● Data for analysis
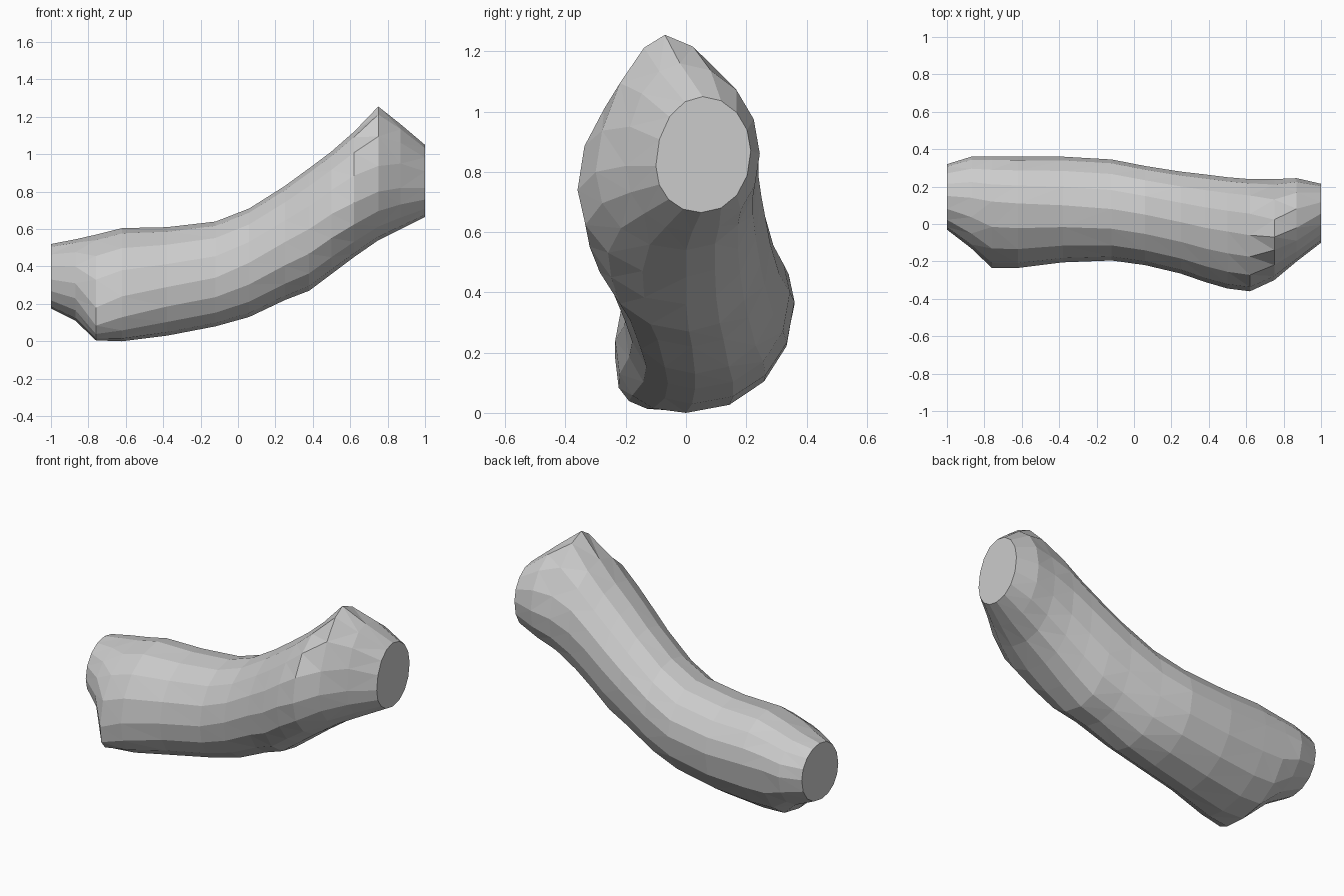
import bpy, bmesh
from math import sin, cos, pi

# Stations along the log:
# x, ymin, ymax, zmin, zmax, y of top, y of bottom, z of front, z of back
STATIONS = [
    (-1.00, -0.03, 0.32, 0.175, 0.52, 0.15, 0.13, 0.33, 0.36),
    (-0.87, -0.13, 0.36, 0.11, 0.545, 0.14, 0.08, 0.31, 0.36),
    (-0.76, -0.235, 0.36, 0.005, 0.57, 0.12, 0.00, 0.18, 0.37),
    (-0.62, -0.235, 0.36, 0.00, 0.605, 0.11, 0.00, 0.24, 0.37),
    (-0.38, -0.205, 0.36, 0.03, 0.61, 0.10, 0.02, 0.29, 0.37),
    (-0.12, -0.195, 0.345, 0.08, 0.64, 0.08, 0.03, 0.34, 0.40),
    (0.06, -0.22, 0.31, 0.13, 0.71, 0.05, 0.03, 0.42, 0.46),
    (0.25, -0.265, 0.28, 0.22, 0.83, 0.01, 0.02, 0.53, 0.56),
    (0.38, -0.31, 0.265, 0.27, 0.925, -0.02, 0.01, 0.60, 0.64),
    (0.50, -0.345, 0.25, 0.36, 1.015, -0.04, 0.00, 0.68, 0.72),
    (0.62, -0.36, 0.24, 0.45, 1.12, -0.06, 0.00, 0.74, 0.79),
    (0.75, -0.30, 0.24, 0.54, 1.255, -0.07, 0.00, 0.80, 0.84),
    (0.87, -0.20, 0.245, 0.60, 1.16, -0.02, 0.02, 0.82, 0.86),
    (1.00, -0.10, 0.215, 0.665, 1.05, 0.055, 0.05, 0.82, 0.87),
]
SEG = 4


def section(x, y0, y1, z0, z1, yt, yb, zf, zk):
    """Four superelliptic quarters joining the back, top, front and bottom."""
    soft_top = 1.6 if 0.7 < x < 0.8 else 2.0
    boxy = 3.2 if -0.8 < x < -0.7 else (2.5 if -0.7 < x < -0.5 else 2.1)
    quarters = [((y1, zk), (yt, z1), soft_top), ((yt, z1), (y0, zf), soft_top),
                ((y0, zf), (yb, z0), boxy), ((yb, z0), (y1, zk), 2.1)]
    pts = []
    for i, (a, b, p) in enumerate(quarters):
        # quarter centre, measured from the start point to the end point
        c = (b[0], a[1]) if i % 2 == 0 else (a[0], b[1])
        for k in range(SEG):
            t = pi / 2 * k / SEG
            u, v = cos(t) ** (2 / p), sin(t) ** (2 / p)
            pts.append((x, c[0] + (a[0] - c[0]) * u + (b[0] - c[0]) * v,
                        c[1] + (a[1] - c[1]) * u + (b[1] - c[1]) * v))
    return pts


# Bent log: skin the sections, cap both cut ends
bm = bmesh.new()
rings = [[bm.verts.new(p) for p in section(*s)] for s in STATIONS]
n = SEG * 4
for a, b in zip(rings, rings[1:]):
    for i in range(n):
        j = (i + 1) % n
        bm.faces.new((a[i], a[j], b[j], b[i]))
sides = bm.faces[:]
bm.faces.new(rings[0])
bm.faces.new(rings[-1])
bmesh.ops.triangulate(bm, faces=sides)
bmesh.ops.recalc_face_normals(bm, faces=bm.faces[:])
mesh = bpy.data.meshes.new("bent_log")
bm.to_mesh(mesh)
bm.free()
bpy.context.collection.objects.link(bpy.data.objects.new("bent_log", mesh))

● Problem to work on
Output every entry exactly, leaving out pictures.

● Written solution
import bpy, bmesh
from math import sin, cos, pi

# Stations along the log:
# x, ymin, ymax, zmin, zmax, y of top, y of bottom, z of front, z of back
STATIONS = [
    (-1.00, -0.03, 0.32, 0.175, 0.52, 0.15, 0.13, 0.33, 0.36),
    (-0.87, -0.13, 0.36, 0.11, 0.545, 0.14, 0.08, 0.31, 0.36),
    (-0.76, -0.235, 0.36, 0.005, 0.57, 0.12, 0.00, 0.18, 0.37),
    (-0.62, -0.235, 0.36, 0.00, 0.605, 0.11, 0.00, 0.24, 0.37),
    (-0.38, -0.205, 0.36, 0.03, 0.61, 0.10, 0.02, 0.29, 0.37),
    (-0.12, -0.195, 0.345, 0.08, 0.64, 0.08, 0.03, 0.34, 0.40),
    (0.06, -0.22, 0.31, 0.13, 0.71, 0.05, 0.03, 0.42, 0.46),
    (0.25, -0.265, 0.28, 0.22, 0.83, 0.01, 0.02, 0.53, 0.56),
    (0.38, -0.31, 0.265, 0.27, 0.925, -0.02, 0.01, 0.60, 0.64),
    (0.50, -0.345, 0.25, 0.36, 1.015, -0.04, 0.00, 0.68, 0.72),
    (0.62, -0.36, 0.24, 0.45, 1.12, -0.06, 0.00, 0.74, 0.79),
    (0.75, -0.30, 0.24, 0.54, 1.255, -0.07, 0.00, 0.80, 0.84),
    (0.87, -0.20, 0.245, 0.60, 1.16, -0.02, 0.02, 0.82, 0.86),
    (1.00, -0.10, 0.215, 0.665, 1.05, 0.055, 0.05, 0.82, 0.87),
]
SEG = 4


def section(x, y0, y1, z0, z1, yt, yb, zf, zk):
    """Four superelliptic quarters joining the back, top, front and bottom."""
    soft_top = 1.6 if 0.7 < x < 0.8 else 2.0
    boxy = 3.2 if -0.8 < x < -0.7 else (2.5 if -0.7 < x < -0.5 else 2.1)
    quarters = [((y1, zk), (yt, z1), soft_top), ((yt, z1), (y0, zf), soft_top),
                ((y0, zf), (yb, z0), boxy), ((yb, z0), (y1, zk), 2.1)]
    pts = []
    for i, (a, b, p) in enumerate(quarters):
        # quarter centre, measured from the start point to the end point
        c = (b[0], a[1]) if i % 2 == 0 else (a[0], b[1])
        for k in range(SEG):
            t = pi / 2 * k / SEG
            u, v = cos(t) ** (2 / p), sin(t) ** (2 / p)
            pts.append((x, c[0] + (a[0] - c[0]) * u + (b[0] - c[0]) * v,
                        c[1] + (a[1] - c[1]) * u + (b[1] - c[1]) * v))
    return pts


# Bent log: skin the sections, cap both cut ends
bm = bmesh.new()
rings = [[bm.verts.new(p) for p in section(*s)] for s in STATIONS]
n = SEG * 4
for a, b in zip(rings, rings[1:]):
    for i in range(n):
        j = (i + 1) % n
        bm.faces.new((a[i], a[j], b[j], b[i]))
sides = bm.faces[:]
bm.faces.new(rings[0])
bm.faces.new(rings[-1])
bmesh.ops.triangulate(bm, faces=sides)
bmesh.ops.recalc_face_normals(bm, faces=bm.faces[:])
mesh = bpy.data.meshes.new("bent_log")
bm.to_mesh(mesh)
bm.free()
bpy.context.collection.objects.link(bpy.data.objects.new("bent_log", mesh))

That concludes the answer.